=== PROVIDED MATERIAL ===
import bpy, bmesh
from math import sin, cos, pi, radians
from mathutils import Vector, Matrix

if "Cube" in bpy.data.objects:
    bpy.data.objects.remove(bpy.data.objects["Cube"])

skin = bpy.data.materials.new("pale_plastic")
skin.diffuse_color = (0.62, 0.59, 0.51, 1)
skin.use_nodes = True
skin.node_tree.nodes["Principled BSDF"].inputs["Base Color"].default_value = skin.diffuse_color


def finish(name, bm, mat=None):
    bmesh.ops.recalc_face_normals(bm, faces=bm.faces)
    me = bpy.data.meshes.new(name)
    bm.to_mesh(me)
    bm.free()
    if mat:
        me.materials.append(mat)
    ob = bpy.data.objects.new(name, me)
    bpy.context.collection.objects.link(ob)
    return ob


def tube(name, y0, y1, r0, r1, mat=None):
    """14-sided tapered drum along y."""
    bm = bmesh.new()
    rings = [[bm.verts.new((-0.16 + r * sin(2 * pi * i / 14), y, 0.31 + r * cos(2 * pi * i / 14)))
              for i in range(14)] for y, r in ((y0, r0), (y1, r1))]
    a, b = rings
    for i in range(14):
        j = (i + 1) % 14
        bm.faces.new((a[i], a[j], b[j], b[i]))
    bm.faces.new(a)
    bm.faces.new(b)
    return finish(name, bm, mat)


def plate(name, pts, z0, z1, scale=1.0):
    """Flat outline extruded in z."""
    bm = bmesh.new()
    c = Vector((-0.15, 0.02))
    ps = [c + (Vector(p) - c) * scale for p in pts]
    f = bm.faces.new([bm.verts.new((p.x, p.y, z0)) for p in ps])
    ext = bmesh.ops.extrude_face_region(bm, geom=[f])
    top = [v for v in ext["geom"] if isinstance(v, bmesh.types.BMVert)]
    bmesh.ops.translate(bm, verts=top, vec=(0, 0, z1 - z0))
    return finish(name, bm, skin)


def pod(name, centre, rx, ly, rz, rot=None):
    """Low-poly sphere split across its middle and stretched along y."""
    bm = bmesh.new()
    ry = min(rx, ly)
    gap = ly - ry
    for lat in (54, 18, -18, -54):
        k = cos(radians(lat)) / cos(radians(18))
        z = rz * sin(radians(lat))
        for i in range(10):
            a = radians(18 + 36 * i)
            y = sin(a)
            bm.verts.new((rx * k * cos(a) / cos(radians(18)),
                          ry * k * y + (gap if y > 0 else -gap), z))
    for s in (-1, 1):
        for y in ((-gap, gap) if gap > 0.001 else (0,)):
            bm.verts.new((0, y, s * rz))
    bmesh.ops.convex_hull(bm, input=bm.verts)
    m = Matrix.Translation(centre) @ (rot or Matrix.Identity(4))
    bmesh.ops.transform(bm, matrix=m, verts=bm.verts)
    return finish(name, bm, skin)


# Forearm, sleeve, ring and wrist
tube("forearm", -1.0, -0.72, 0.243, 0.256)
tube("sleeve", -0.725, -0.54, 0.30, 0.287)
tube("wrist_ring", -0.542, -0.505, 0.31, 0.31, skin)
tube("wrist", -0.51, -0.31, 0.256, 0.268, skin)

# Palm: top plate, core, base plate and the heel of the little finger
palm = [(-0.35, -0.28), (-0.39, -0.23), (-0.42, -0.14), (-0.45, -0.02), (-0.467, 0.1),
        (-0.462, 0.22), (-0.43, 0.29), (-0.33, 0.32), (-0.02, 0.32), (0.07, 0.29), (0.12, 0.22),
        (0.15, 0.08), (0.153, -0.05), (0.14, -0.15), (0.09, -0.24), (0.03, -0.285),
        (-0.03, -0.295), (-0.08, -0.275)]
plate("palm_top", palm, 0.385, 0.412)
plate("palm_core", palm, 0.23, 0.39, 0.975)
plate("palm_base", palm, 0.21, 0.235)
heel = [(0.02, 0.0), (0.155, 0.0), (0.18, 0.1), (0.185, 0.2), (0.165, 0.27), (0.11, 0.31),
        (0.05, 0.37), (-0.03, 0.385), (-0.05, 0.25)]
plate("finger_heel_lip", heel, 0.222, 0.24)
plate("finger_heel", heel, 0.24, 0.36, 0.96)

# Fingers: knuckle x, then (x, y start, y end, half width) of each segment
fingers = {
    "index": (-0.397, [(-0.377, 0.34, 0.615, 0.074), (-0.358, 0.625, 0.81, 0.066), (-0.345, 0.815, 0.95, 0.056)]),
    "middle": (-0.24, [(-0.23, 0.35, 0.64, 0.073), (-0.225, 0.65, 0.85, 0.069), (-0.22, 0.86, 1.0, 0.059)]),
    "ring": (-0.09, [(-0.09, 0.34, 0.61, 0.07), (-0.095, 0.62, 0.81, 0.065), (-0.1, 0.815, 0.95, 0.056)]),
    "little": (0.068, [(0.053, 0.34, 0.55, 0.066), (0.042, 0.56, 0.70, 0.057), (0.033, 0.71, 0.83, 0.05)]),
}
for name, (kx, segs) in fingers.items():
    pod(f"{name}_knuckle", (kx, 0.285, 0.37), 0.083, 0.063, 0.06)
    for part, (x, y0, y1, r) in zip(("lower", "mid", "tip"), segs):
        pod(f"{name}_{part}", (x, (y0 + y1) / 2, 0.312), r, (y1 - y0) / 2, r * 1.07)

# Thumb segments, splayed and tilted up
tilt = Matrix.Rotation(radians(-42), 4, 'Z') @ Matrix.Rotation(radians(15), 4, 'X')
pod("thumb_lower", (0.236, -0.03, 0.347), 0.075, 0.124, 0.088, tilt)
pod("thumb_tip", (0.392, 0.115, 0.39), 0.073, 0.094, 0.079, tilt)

=== TRY IT ===
Please repeat the material exactly as it appears above.

=== RESPONSE TO THE EXERCISE ===
import bpy, bmesh
from math import sin, cos, pi, radians
from mathutils import Vector, Matrix

if "Cube" in bpy.data.objects:
    bpy.data.objects.remove(bpy.data.objects["Cube"])

skin = bpy.data.materials.new("pale_plastic")
skin.diffuse_color = (0.62, 0.59, 0.51, 1)
skin.use_nodes = True
skin.node_tree.nodes["Principled BSDF"].inputs["Base Color"].default_value = skin.diffuse_color


def finish(name, bm, mat=None):
    bmesh.ops.recalc_face_normals(bm, faces=bm.faces)
    me = bpy.data.meshes.new(name)
    bm.to_mesh(me)
    bm.free()
    if mat:
        me.materials.append(mat)
    ob = bpy.data.objects.new(name, me)
    bpy.context.collection.objects.link(ob)
    return ob


def tube(name, y0, y1, r0, r1, mat=None):
    """14-sided tapered drum along y."""
    bm = bmesh.new()
    rings = [[bm.verts.new((-0.16 + r * sin(2 * pi * i / 14), y, 0.31 + r * cos(2 * pi * i / 14)))
              for i in range(14)] for y, r in ((y0, r0), (y1, r1))]
    a, b = rings
    for i in range(14):
        j = (i + 1) % 14
        bm.faces.new((a[i], a[j], b[j], b[i]))
    bm.faces.new(a)
    bm.faces.new(b)
    return finish(name, bm, mat)


def plate(name, pts, z0, z1, scale=1.0):
    """Flat outline extruded in z."""
    bm = bmesh.new()
    c = Vector((-0.15, 0.02))
    ps = [c + (Vector(p) - c) * scale for p in pts]
    f = bm.faces.new([bm.verts.new((p.x, p.y, z0)) for p in ps])
    ext = bmesh.ops.extrude_face_region(bm, geom=[f])
    top = [v for v in ext["geom"] if isinstance(v, bmesh.types.BMVert)]
    bmesh.ops.translate(bm, verts=top, vec=(0, 0, z1 - z0))
    return finish(name, bm, skin)


def pod(name, centre, rx, ly, rz, rot=None):
    """Low-poly sphere split across its middle and stretched along y."""
    bm = bmesh.new()
    ry = min(rx, ly)
    gap = ly - ry
    for lat in (54, 18, -18, -54):
        k = cos(radians(lat)) / cos(radians(18))
        z = rz * sin(radians(lat))
        for i in range(10):
            a = radians(18 + 36 * i)
            y = sin(a)
            bm.verts.new((rx * k * cos(a) / cos(radians(18)),
                          ry * k * y + (gap if y > 0 else -gap), z))
    for s in (-1, 1):
        for y in ((-gap, gap) if gap > 0.001 else (0,)):
            bm.verts.new((0, y, s * rz))
    bmesh.ops.convex_hull(bm, input=bm.verts)
    m = Matrix.Translation(centre) @ (rot or Matrix.Identity(4))
    bmesh.ops.transform(bm, matrix=m, verts=bm.verts)
    return finish(name, bm, skin)


# Forearm, sleeve, ring and wrist
tube("forearm", -1.0, -0.72, 0.243, 0.256)
tube("sleeve", -0.725, -0.54, 0.30, 0.287)
tube("wrist_ring", -0.542, -0.505, 0.31, 0.31, skin)
tube("wrist", -0.51, -0.31, 0.256, 0.268, skin)

# Palm: top plate, core, base plate and the heel of the little finger
palm = [(-0.35, -0.28), (-0.39, -0.23), (-0.42, -0.14), (-0.45, -0.02), (-0.467, 0.1),
        (-0.462, 0.22), (-0.43, 0.29), (-0.33, 0.32), (-0.02, 0.32), (0.07, 0.29), (0.12, 0.22),
        (0.15, 0.08), (0.153, -0.05), (0.14, -0.15), (0.09, -0.24), (0.03, -0.285),
        (-0.03, -0.295), (-0.08, -0.275)]
plate("palm_top", palm, 0.385, 0.412)
plate("palm_core", palm, 0.23, 0.39, 0.975)
plate("palm_base", palm, 0.21, 0.235)
heel = [(0.02, 0.0), (0.155, 0.0), (0.18, 0.1), (0.185, 0.2), (0.165, 0.27), (0.11, 0.31),
        (0.05, 0.37), (-0.03, 0.385), (-0.05, 0.25)]
plate("finger_heel_lip", heel, 0.222, 0.24)
plate("finger_heel", heel, 0.24, 0.36, 0.96)

# Fingers: knuckle x, then (x, y start, y end, half width) of each segment
fingers = {
    "index": (-0.397, [(-0.377, 0.34, 0.615, 0.074), (-0.358, 0.625, 0.81, 0.066), (-0.345, 0.815, 0.95, 0.056)]),
    "middle": (-0.24, [(-0.23, 0.35, 0.64, 0.073), (-0.225, 0.65, 0.85, 0.069), (-0.22, 0.86, 1.0, 0.059)]),
    "ring": (-0.09, [(-0.09, 0.34, 0.61, 0.07), (-0.095, 0.62, 0.81, 0.065), (-0.1, 0.815, 0.95, 0.056)]),
    "little": (0.068, [(0.053, 0.34, 0.55, 0.066), (0.042, 0.56, 0.70, 0.057), (0.033, 0.71, 0.83, 0.05)]),
}
for name, (kx, segs) in fingers.items():
    pod(f"{name}_knuckle", (kx, 0.285, 0.37), 0.083, 0.063, 0.06)
    for part, (x, y0, y1, r) in zip(("lower", "mid", "tip"), segs):
        pod(f"{name}_{part}", (x, (y0 + y1) / 2, 0.312), r, (y1 - y0) / 2, r * 1.07)

# Thumb segments, splayed and tilted up
tilt = Matrix.Rotation(radians(-42), 4, 'Z') @ Matrix.Rotation(radians(15), 4, 'X')
pod("thumb_lower", (0.236, -0.03, 0.347), 0.075, 0.124, 0.088, tilt)
pod("thumb_tip", (0.392, 0.115, 0.39), 0.073, 0.094, 0.079, tilt)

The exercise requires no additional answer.